Yeah, and public tax dollars are training rock musicians, artists, debaters, glee-ers, chess players, and goodness knows what else.

Because salaries are set, the players, though well paid, do not have the ability to truly negotiate a contract.

The salaries are set following a union negotiation. If you want to claim that unions set salaries and that's bad, be my guest. You'll certainly have support around here. Union participation in America is nearly 15 million. There's nothing unique about the NFL negotiating with a union to set wages.

I'll stop now, though I'm sure there's more criticism of your weak tea.

Comment: Re:Last 2 planes? (Score 1) 293

by Idarubicin (#48937175) Attached to: US Air Force Selects Boeing 747-8 To Replace Air Force One

The oldest flying 747 is also the fifth 747 produced. It was delivered in August 1970 and is still flying today.

This is true. As the linked article notes, a remarkable number of early 747s are still in service in Iran, either with the Iranian Air Force or as part of the fleet of Iran Air. These airframes date to before the 1979 Iranian Revolution. I didn't really want to open that can of worms, though--given the diplomatic situation between Iran and the United States, one wonders at the level of support that Boeing would feel it had to provide (or even would be allowed to provide, as a U.S. company).
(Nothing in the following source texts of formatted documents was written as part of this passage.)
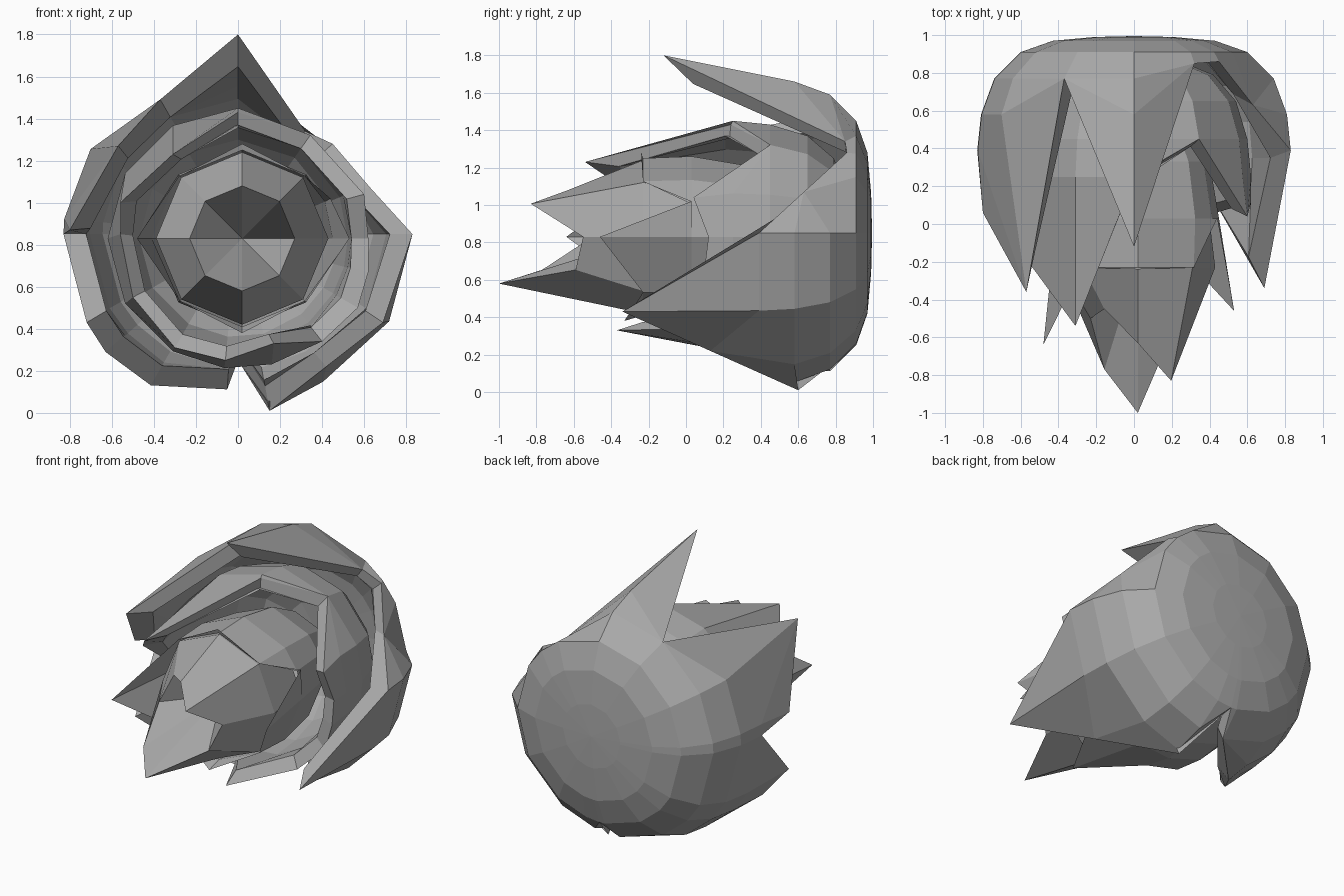
import bpy, bmesh, math
from mathutils import Vector

cube = bpy.data.objects.get("Cube")
if cube:
    bpy.data.objects.remove(cube, do_unlink=True)

grey = bpy.data.materials.new("plain grey")
grey.use_nodes = True
COL = (0.4, 0.4, 0.4, 1)
grey.diffuse_color = COL
grey.node_tree.nodes["Principled BSDF"].inputs["Base Color"].default_value = COL


def shell(name, centre, back, rings, columns, inner=None, close=None):
    """Cup opening to -y. rings: (radius, y) from the back pole forward.
    columns: (angle, rings kept, petal tip or None); a short column is a notch.
    inner: radius factor of the inside skin; close: y of a hollow heart."""
    cx, cz = centre
    bm = bmesh.new()

    def skin(factor, shift, pull):
        grid = []
        for angle, keep, tip in columns:
            a = math.radians(angle)
            pts = [Vector((cx + r * math.cos(a), y - shift, cz + r * math.sin(a)))
                   for r, y in rings[:keep]]
            rim = Vector(tip).lerp(pts[-1], pull) if tip else pts[-1]
            pts += [rim] * (len(rings) + 1 - len(pts))
            grid.append([bm.verts.new((cx + (p.x - cx) * factor, p.y,
                                       cz + (p.z - cz) * factor)) for p in pts])
        return bm.verts.new((cx, back - shift, cz)), grid

    def pairs(grid):
        return zip(grid, grid[1:] + grid[:1])

    def cover(pole, grid, flip):
        for c, d in pairs(grid):
            if flip:
                c, d = d, c
            bm.faces.new((pole, d[0], c[0]))
            for i in range(len(rings)):
                bm.faces.new((c[i], d[i], d[i + 1], c[i + 1]))

    pole, outside = skin(1, 0, 0)
    cover(pole, outside, False)
    # inside skin, set back at the tips so the petals taper
    if inner:
        pole, inside = skin(inner, 0.04, 0.24)
        cover(pole, inside, True)
        for (c, d), (e, f) in zip(pairs(outside), pairs(inside)):
            bm.faces.new((c[-1], d[-1], f[-1], e[-1]))
    # concave heart behind the rim
    if close is not None:
        heart = bm.verts.new((cx, close, cz))
        for c, d in pairs(outside):
            bm.faces.new((c[-1], d[-1], heart))
    bmesh.ops.remove_doubles(bm, verts=bm.verts, dist=0.0005)
    mesh = bpy.data.meshes.new(name)
    bm.to_mesh(mesh)
    bm.free()
    mesh.materials.append(grey)
    bpy.context.collection.objects.link(bpy.data.objects.new(name, mesh))


# Outer petals: twelve-sided rounded back with spikes and notches
shell("outer_petals", (0, 0.85), 0.995,
      [(0.21, 0.99), (0.43, 0.97), (0.6, 0.91), (0.74, 0.77), (0.81, 0.58), (0.83, 0.39)],
      [(0, 6, None), (30, 3, (0.63, 0.63, 1.07)), (45, 3, (0.45, 0.86, 1.28)),
       (60, 3, (0.32, 0.85, 1.34)), (90, 5, (0, -0.12, 1.8)), (120, 4, None),
       (150, 5, (-0.57, -0.36, 1.27)), (175, 6, (-0.8, 0.06, 0.87)), (180, 6, None),
       (210, 6, (-0.72, -0.05, 0.43)), (222, 6, (-0.63, 0.1, 0.29)), (240, 6, None),
       (266, 4, None), (270, 3, None), (280, 5, (0.15, 0.6, 0.01)),
       (300, 5, (0.42, 0.13, 0.22)), (330, 6, (0.69, -0.34, 0.43))], inner=0.87)

# Middle petals: a thinner cup inside the outer one
shell("middle_petals", (0, 0.83), 0.88,
      [(0.25, 0.86), (0.42, 0.79), (0.54, 0.65), (0.6, 0.45), (0.62, 0.25)],
      [(0, 5, (0.62, 0.12, 0.83)), (22, 5, (0.6, 0.04, 1.04)), (55, 4, None),
       (90, 5, (0, 0.24, 1.43)), (120, 5, (-0.31, -0.54, 1.23)),
       (150, 5, (-0.56, -0.2, 1.0)), (180, 5, (-0.56, 0.0, 0.85)),
       (210, 5, (-0.5, 0.1, 0.55)), (240, 5, (-0.3, 0.05, 0.31)),
       (264, 5, (-0.06, 0.05, 0.25)), (285, 5, (0.17, -0.37, 0.33)),
       (310, 5, (0.4, 0.05, 0.34)), (330, 5, (0.57, 0.1, 0.5)),
       (345, 5, (0.62, 0.1, 0.67))], inner=0.87)

# Bud sleeve: narrow at the back, with a pointed petal on each side
shell("bud_sleeve", (0.02, 0.83), 0.7,
      [(0.26, 0.57), (0.38, 0.33), (0.43, 0.03), (0.42, -0.23)],
      [(0, 3, (0.53, -0.46, 0.83)), (24, 3, (0.44, 0.03, 1.02)), (45, 4, None),
       (90, 4, (0.02, -0.24, 1.28)), (135, 4, None), (180, 3, (-0.48, -0.64, 0.83)),
       (225, 4, None), (270, 4, (0.02, -0.33, 0.38)), (315, 4, None)])

# Bud core: uneven spiked mouth around a hollow heart
core = []
for i, y in enumerate([-0.55, -0.83, -0.63, -0.45, -0.5, -0.77, -1.0, -0.59]):
    a = math.radians(45 * i)
    core.append((45 * i, 2, (0.02 + 0.25 * math.cos(a), y, 0.83 + 0.25 * math.sin(a))))
shell("bud_core", (0.02, 0.83), 0.4, [(0.37, 0.1), (0.41, -0.23)], core, close=-0.2)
I would wonder if there were any parallels to the situation in, say, Cuba, with its large population of Batista-era (pre-Castro, pre-Communist revolution) U.S.-built "classic" automobiles. Though you'll still see them on the roads of Havana, I wouldn't expect Ford to still have parts for, say, the 1957 Fairlane.

Put not your trust in money, but put your money in trust.